The manual of disorders, which is commonly referred to as the DSM, defines and categorizes more than 300 mental health issues. The APA spent 13 years on the fifth revision of the DSM (also known as DSM-5), with more than 1,500 mental health experts contributing to the revision process. This is the most significant revision of the manual since 1994.
Deciding which disorders would be included and which excluded was frequently controversial. Once disorders are officially recognized in the DSM, they receive a code that can be used by mental health professionals when seeking insurance reimbursement for treatment. The National Institutes of Health also uses DSM codes for funding research grants.

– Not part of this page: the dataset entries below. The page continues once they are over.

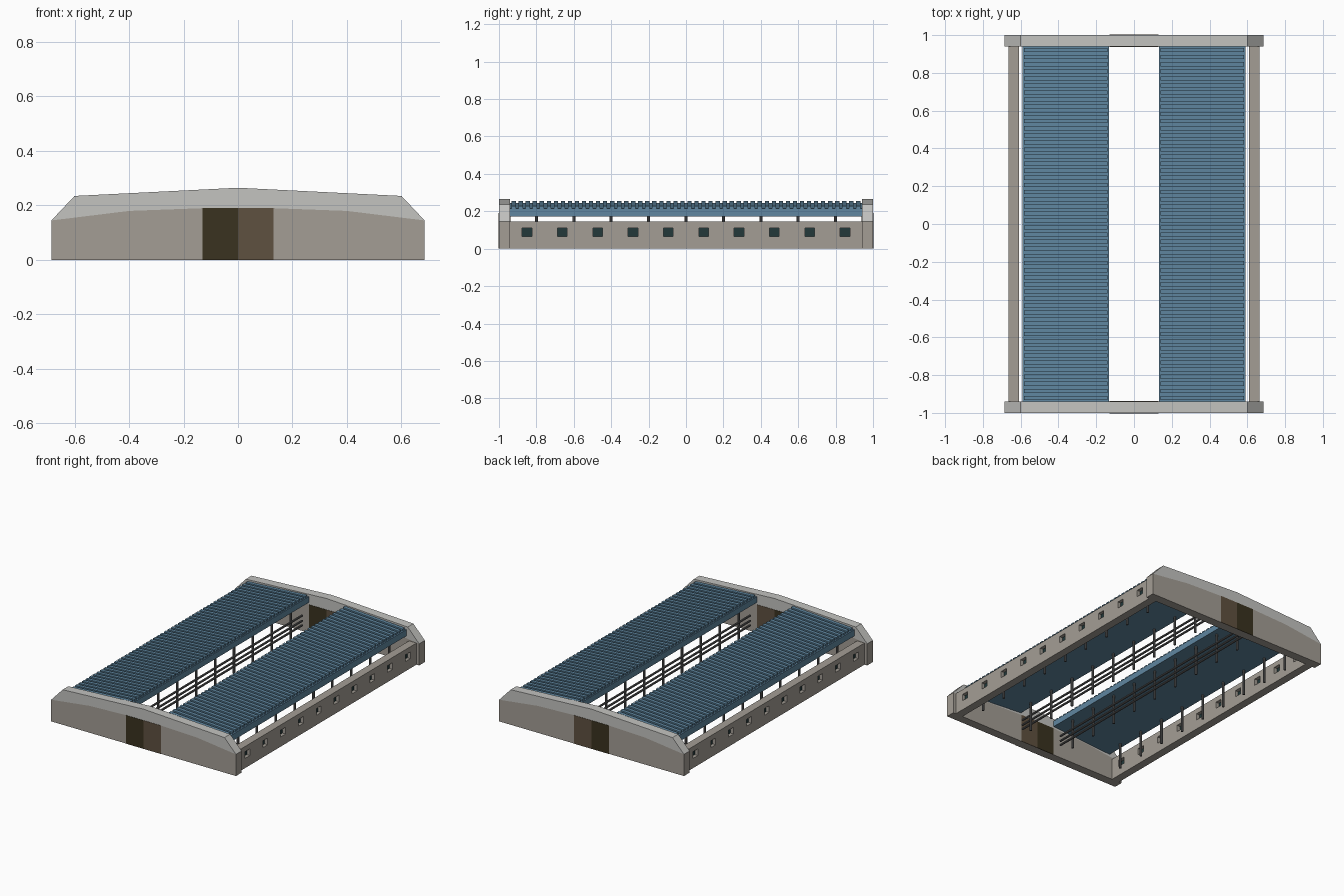
import bpy, bmesh
from mathutils import Vector

cube = bpy.data.objects.get("Cube")
if cube:
    bpy.data.objects.remove(cube, do_unlink=True)


def material(name, rgb):
    m = bpy.data.materials.new(name)
    m.use_nodes = True
    m.diffuse_color = (*rgb, 1)
    m.node_tree.nodes["Principled BSDF"].inputs["Base Color"].default_value = (*rgb, 1)
    return m


STONE = material("warm grey wall", (0.37, 0.34, 0.30))
CAP = material("pale grey cap", (0.55, 0.55, 0.53))
BLUE = material("blue roof", (0.115, 0.24, 0.35))
DARK = material("dark door", (0.042, 0.032, 0.014))
BROWN = material("brown door", (0.114, 0.082, 0.051))
GLASS = material("dark window", (0.016, 0.04, 0.042))
METAL = material("grey metal", (0.12, 0.12, 0.12))


def finish(name, bm, mat):
    bmesh.ops.recalc_face_normals(bm, faces=bm.faces)
    mesh = bpy.data.meshes.new(name)
    bm.to_mesh(mesh)
    bm.free()
    mesh.materials.append(mat)
    obj = bpy.data.objects.new(name, mesh)
    bpy.context.collection.objects.link(obj)
    return obj


def add_prism(bm, outline, y0, y1):
    """Extrude an (x, z) outline from y0 to y1."""
    face = bm.faces.new([bm.verts.new((x, y0, z)) for x, z in outline])
    out = bmesh.ops.extrude_face_region(bm, geom=[face])
    verts = [v for v in out["geom"] if isinstance(v, bmesh.types.BMVert)]
    bmesh.ops.translate(bm, verts=verts, vec=(0, y1 - y0, 0))


def add_box(bm, x0, x1, y0, y1, z0, z1):
    add_prism(bm, [(x0, z0), (x1, z0), (x1, z1), (x0, z1)], y0, y1)


def add_rod(bm, a, b, radius):
    a, b = Vector(a), Vector(b)
    rot = (b - a).to_track_quat("Z", "Y").to_matrix().to_4x4()
    rot.translation = (a + b) / 2
    bmesh.ops.create_cone(bm, cap_ends=True, segments=8, radius1=radius,
                          radius2=radius, depth=(b - a).length, matrix=rot)


HALF_X, HALF_Y, INNER_Y = 0.685, 1.0, 0.94
DOOR_X, DOOR_Z, EAVE_Z = 0.13, 0.19, 0.145

# End walls: stone body, pale cap and a two-leaf door
curve = [(HALF_X, EAVE_Z), (0.4, 0.18), (DOOR_X, DOOR_Z)]
curve += [(-x, z) for x, z in reversed(curve)]
crown = [(-HALF_X, EAVE_Z), (-0.6, 0.235), (0, 0.265), (0.6, 0.235), (HALF_X, EAVE_Z)]
for label, y0, y1 in (("front", -HALF_Y, -INNER_Y), ("back", INNER_Y, HALF_Y)):
    bm = bmesh.new()
    add_prism(bm, [(-HALF_X, 0), (HALF_X, 0)] + curve, y0, y1)
    finish(label + "_wall", bm, STONE)
    bm = bmesh.new()
    add_prism(bm, crown + curve[1:-1], y0, y1)
    finish(label + "_wall_cap", bm, CAP)
    for leaf, x0, x1, mat in (("right", -DOOR_X, 0, DARK), ("left", 0, DOOR_X, BROWN)):
        for face, y in (("outer", y0 if y0 < 0 else y1), ("inner", y1 if y0 < 0 else y0)):
            bm = bmesh.new()
            add_box(bm, x0, x1, y - 0.002, y + 0.002, 0, DOOR_Z)
            finish(f"{label}_door_{leaf}_{face}", bm, mat)

window_ys = [-0.85 + i * 1.7 / 9 for i in range(10)]
post_ys = [-0.8 + i * 0.2 for i in range(9)]
RIBS = 50
pitch = 2 * INNER_Y / RIBS

for side, s in (("left", 1), ("right", -1)):
    # Side wall with window openings between piers
    bm = bmesh.new()
    wx0, wx1 = sorted((s * 0.61, s * 0.665))
    add_box(bm, wx0, wx1, -INNER_Y, INNER_Y, 0, 0.065)
    add_box(bm, wx0, wx1, -INNER_Y, INNER_Y, 0.11, EAVE_Z)
    edges = [-INNER_Y] + [y + d for y in window_ys for d in (-0.026, 0.026)] + [INNER_Y]
    for a, b in zip(edges[::2], edges[1::2]):
        add_box(bm, wx0, wx1, a, b, 0.065, 0.11)
    finish(side + "_side_wall", bm, STONE)

    # Window panes set into the openings
    bm = bmesh.new()
    for y in window_ys:
        add_box(bm, s * 0.634, s * 0.642, y - 0.026, y + 0.026, 0.065, 0.11)
    finish(side + "_windows", bm, GLASS)

    # Sloping roof slab
    bm = bmesh.new()
    add_prism(bm, [(s * 0.133, 0.203), (s * 0.59, 0.172), (s * 0.59, 0.215),
                   (s * 0.133, 0.243)], -INNER_Y, INNER_Y)
    finish(side + "_roof", bm, BLUE)

    # Raised ribs running down the slope
    bm = bmesh.new()
    for i in range(RIBS):
        y = -INNER_Y + (i + 0.5) * pitch
        add_prism(bm, [(s * 0.14, 0.24), (s * 0.582, 0.213), (s * 0.582, 0.228),
                       (s * 0.14, 0.255)], y - pitch * 0.3, y + pitch * 0.3)
    finish(side + "_roof_ribs", bm, BLUE)

    # Posts under both roof edges
    bm = bmesh.new()
    for y in post_ys:
        add_rod(bm, (s * 0.17, y, 0), (s * 0.17, y, 0.21), 0.008)
        add_rod(bm, (s * 0.56, y, 0), (s * 0.56, y, 0.185), 0.008)
    finish(side + "_posts", bm, METAL)

    # Rails along the central aisle
    bm = bmesh.new()
    for z in (0.06, 0.09, 0.125):
        add_rod(bm, (s * 0.155, -0.9, z), (s * 0.155, 0.9, z), 0.007)
    finish(side + "_rails", bm, METAL)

These are some of the most notable revisions included in DSM-5:
Binge-eating disorder, which was previously only mentioned in an appendix, is now treated as a full-blown diagnosis.
Substance abuse and substance dependence have been combined into a single category known as substance use disorder.
Compulsive hoarding, which previously had been defined as a symptom of obsessive compulsive disorder (OCD), is now classified as a mental disorder.
Excoriation (skin picking), also previously associated with OCD, has been classified as a separate disorder.
Premenstrual dysphoric disorder, a serve form of premenstrual syndrome, has been added.
Asperger’s syndrome and autism have been combined into a single category known as autism spectrum disorder.
Several disorders that were recommended for the manual did not make the cut, including sex addiction, gaming disorder and non-suicidal self-injury. This makes it unlikely that insurers will provide coverage for treatment for these disorders.
The committee that was responsible for the DSM revision has decided to avoid lengthy revisions in the future. Instead, they approved a new policy to update the book continually as new research changes the mental health community’s perception of mental disorders. The DSM will go forward as a “living document” that is revised on an ongoing basis.
DSM-5 will be published in May, 2013.